What are the risks and potential complications of a breast reduction?
Any surgery involves risks and potential complications. Complications may become serious and life threatening in some cases. Complications can develop during the procedure or throughout your recovery.
General risks of surgery
The general risks of surgical procedures include:
- Adverse reaction or problems related to anesthesia, such as an allergic reaction and problems with breathing
- Bleeding, which can lead to shock
- Blood clots, in particular a deep vein thrombosis that develops in the leg or pelvis. A blood clot can travel to your lungs, heart or brain and cause a pulmonary embolism, heart attack, or stroke.
- Infection and septicemia, which is the spread of a local infection to the blood
Potential complications of a breast reduction
Most breast reduction surgeries are successful with little or no complications. However, complications of breast reduction surgery can occur and they can be serious. You can best reduce the risk of potential complications and help manage complications if any occur by following the treatment plan you and your surgeon design specifically for you. Potential complications include:
- Change in color of nipples and areola, which may be permanent
- Change or loss of nipple and areola sensation, which may be permanent
- Differences in breast sizes
- Difficulty with breastfeeding or inability to breast feed
- Large scars that may remain visible
- Loss of nipples and areola
- Uneven position of nipples or contour of your breasts
Reducing your risk of complications
You can reduce the risk of certain complications by:
- Ensuring that all members of you care team are aware of any allergies you have
- Following activity, dietary and lifestyle restrictions and recommendations before surgery and during recovery
- Notifying your doctor immediately of any concerns, such as bleeding, fever, increase in pain, or wound redness, swelling or drainage
- Informing your doctor or radiologist if you are nursing or if there is any possibility that you may be pregnant. It is also important to tell your doctor if you plan on becoming pregnant, breastfeeding, or losing weight in the future.
- Taking your medications exactly as directed
- Wearing a post-surgical support bra as directed by your healthcare provider
How do I prepare for my breast reduction?
You are a very important member of your own healthcare team. The steps you take before surgery can improve your outcome after the procedure. You can best prepare yourself for breast reduction surgery by:
- Answering all questions about your medical history and medications you take. This includes prescribed medications, over-the-counter drugs, herbal treatments, and vitamins. It is a good idea to carry a current list of your medical conditions, medications, and allergies at all times.
- Getting pre-operative testing as directed. Testing varies depending on your age, health, and specific procedure. Pre-operative testing may include a breast exam, mammograms, chest X-rays, blood tests, and other tests as needed.

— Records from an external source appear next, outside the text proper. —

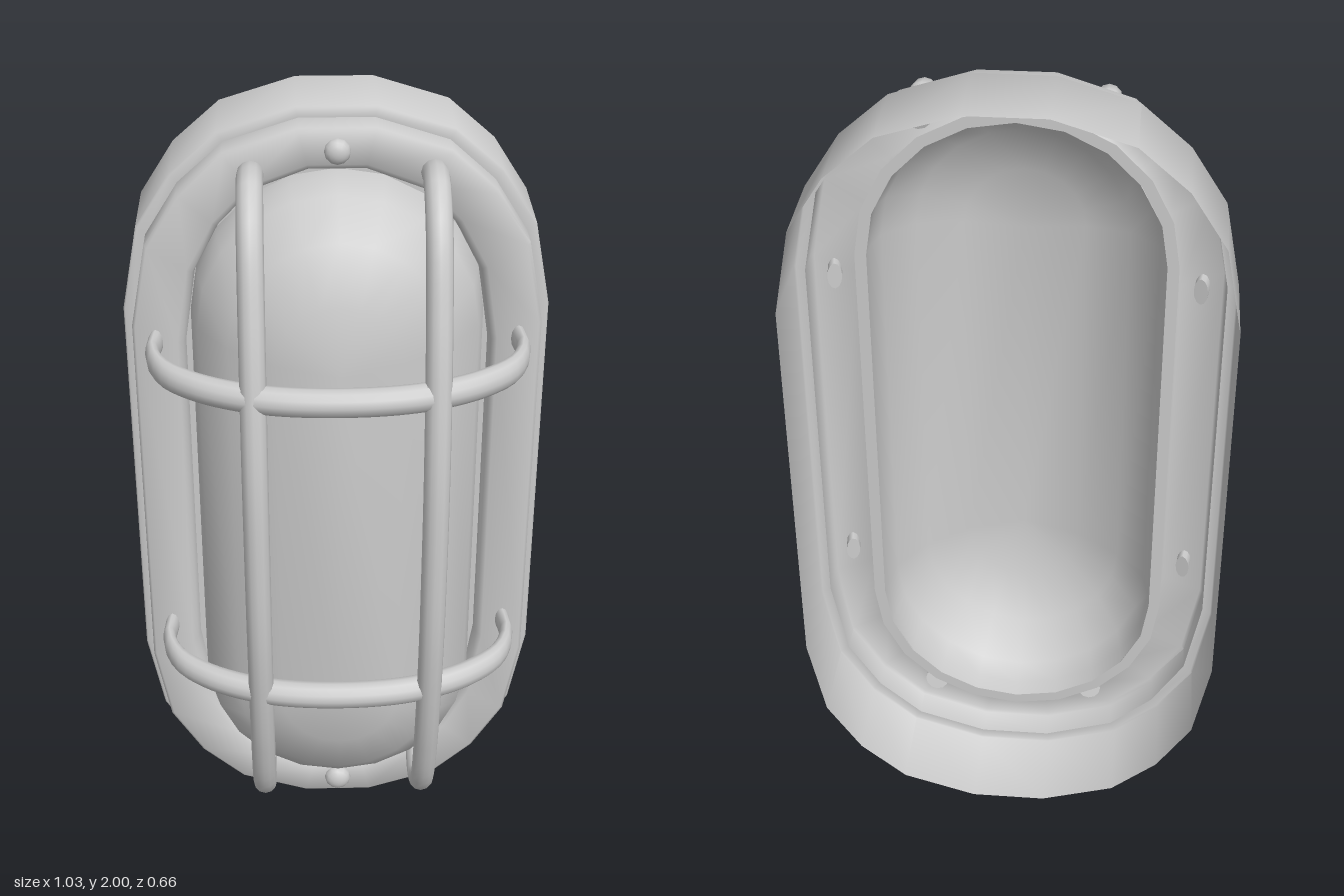
import * as THREE from 'three';
import { toCreasedNormals } from 'three/addons/utils/BufferGeometryUtils.js';

const MID = 1; // height of the lamp's centre
const PLATE_Z = -0.033; // front face of the housing

const solid = new THREE.MeshStandardMaterial({ color: 0xcccccc });
const shell = new THREE.MeshStandardMaterial({ color: 0xcccccc, side: THREE.DoubleSide });

function add(parent, name, geometry, material = solid) {
  const mesh = new THREE.Mesh(geometry, material);
  mesh.name = name;
  parent.add(mesh);
  return mesh;
}

// Skin closed rings of equal length, ordered back to front, counter-clockwise from the front
function loft(rings) {
  const n = rings[0].length;
  const index = [];
  for (let i = 0; i < rings.length - 1; i++) {
    for (let j = 0; j < n; j++) {
      const k = (j + 1) % n;
      const a = i * n + j, b = i * n + k, c = a + n, d = b + n;
      index.push(a, b, d, a, d, c);
    }
  }
  const g = new THREE.BufferGeometry();
  g.setAttribute('position', new THREE.Float32BufferAttribute(rings.flat(2), 3));
  g.setIndex(index);
  return toCreasedNormals(g, 0.9);
}

// Faceted oval outline of the housing, scaled to a half width and half height
const QUARTER = [[1, 0.5], [0.922, 0.71], [0.757, 0.843], [0.535, 0.943], [0.18, 1]];
function housingRing([w, h, z]) {
  const flip = [...QUARTER].reverse();
  const all = [
    ...QUARTER,
    ...flip.map(([x, y]) => [-x, y]),
    ...QUARTER.map(([x, y]) => [-x, -y]),
    ...flip.map(([x, y]) => [x, -y]),
  ];
  return all.map(([x, y]) => [x * w, MID + y * h, z]);
}

// Stadium ring of the lens: two half circles around separated centres
function lensRing([r, c, z]) {
  const ring = [];
  for (const side of [0, 1]) {
    for (let i = 0; i <= 10; i++) {
      const a = Math.PI * (side + i / 10);
      ring.push([r * Math.cos(a), MID + (side ? -c : c) + r * Math.sin(a), z]);
    }
  }
  return ring;
}

// Round bar along a smooth path, closed at both ends
function bar(parent, name, points, radius) {
  const group = new THREE.Group();
  group.name = name;
  const path = new THREE.CatmullRomCurve3(points);
  add(group, 'rod', new THREE.TubeGeometry(path, 48, radius, 12));
  for (const t of [0, 1]) {
    const cap = add(group, 'rodEnd', new THREE.CircleGeometry(radius, 12));
    const out = path.getTangent(t).multiplyScalar(t ? 1 : -1);
    cap.position.copy(path.getPoint(t));
    cap.quaternion.setFromUnitVectors(new THREE.Vector3(0, 0, 1), out);
  }
  parent.add(group);
  return group;
}

// Turn half a bar profile [across, z] into a full mirrored list
const mirrored = (half) => [
  ...half.map(([s, z]) => [-s, z]),
  ...[...half].reverse().filter(([s]) => s > 0).map(([s, z]) => [s, z]),
];

export function createModel() {
  const model = new THREE.Group();
  model.name = 'bulkheadLamp';

  // Hollow housing, open at the back: wall, step, bezel and inner lip
  add(model, 'housing', loft([
    [0.517, 1, -0.33],
    [0.517, 1, -0.114],
    [0.513, 0.996, -0.11],
    [0.492, 0.975, -0.11],
    [0.492, 0.975, -0.04],
    [0.485, 0.968, PLATE_Z],
    [0.385, 0.89, PLATE_Z],
    [0.372, 0.877, -0.045],
    [0.366, 0.871, -0.075],
  ].map(housingRing)), shell);

  // Domed lens, hollow behind, seated on a narrow flange inside the lip
  add(model, 'lens', loft([
    [0.38, 0.515, -0.075],
    [0.352, 0.515, -0.075],
    [0.348, 0.515, -0.03],
    [0.333, 0.51, 0.03],
    [0.26, 0.5, 0.115],
    [0.15, 0.48, 0.17],
    [0, 0.46, 0.192],
  ].map(lensRing)), shell);

  // Wire guard
  const guard = new THREE.Group();
  guard.name = 'wireGuard';
  model.add(guard);
  const uprightHalf = [[0.85, -0.06], [0.866, 0], [0.866, 0.05], [0.79, 0.145],
    [0.6, 0.222], [0.28, 0.283], [0, 0.296]];
  for (const x of [-0.2, 0.222]) {
    const points = mirrored(uprightHalf).map(([s, z]) => new THREE.Vector3(x, 1.012 + s, z));
    bar(guard, 'uprightBar', points, 0.031);
  }
  // Cross bars are squeezed sideways, so their legs are flat where they meet the bezel
  const squeeze = 0.5;
  const crossHalf = [[0.433, -0.06], [0.442, 0.03], [0.418, 0.11], [0.345, 0.187],
    [0.2, 0.257], [0, 0.282]];
  for (const y of [0.612, 1.445]) {
    const points = mirrored(crossHalf).map(([s, z]) => new THREE.Vector3(s / squeeze, y, z));
    bar(guard, 'crossBar', points, 0.034).scale.x = squeeze;
  }

  // Domed screws at the top and bottom of the bezel
  for (const [y, r] of [[0.075, 0.036], [1.922, 0.031]]) {
    const dome = new THREE.SphereGeometry(r, 12, 5, 0, Math.PI * 2, 0, Math.PI / 2);
    dome.rotateX(Math.PI / 2).scale(1, 1, 0.75);
    add(model, 'screw', dome, shell).position.set(0, y, PLATE_Z);
  }

  return model;
}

- If you are overweight, talk to your doctor about losing weight before the surgery through a healthy diet and exercise plan.
- Not eating or drinking just prior to surgery as directed. Your doctor may cancel your surgery if you eat or drink too close to the start of the procedure due to a risk of complications. These include choking on stomach contents during deep anesthesia.
- Stop smoking as soon as possible. Even quitting for a just few days can be helpful.
- Taking or stopping medications exactly as directed. For breast reduction surgery, this may include not taking aspirin, ibuprofen (Advil, Motrin), and blood thinners.
Questions to ask your doctor
Facing surgery can be stressful. It is common for patients to forget some of their questions during a doctor’s office visit. You may also think of other questions after your appointment. You should contact your doctor when questions come up before surgery and between appointments. It is also a good idea to bring a list of questions and a friend or family member to your pre-operative appointments. Questions can include:
© Copyright 2012 Health Grades, Inc. All rights reserved. This information is for educational purposes only and is not intended as a substitute for professional medical care. For specific medical advice, diagnoses and treatment, consult your doctor.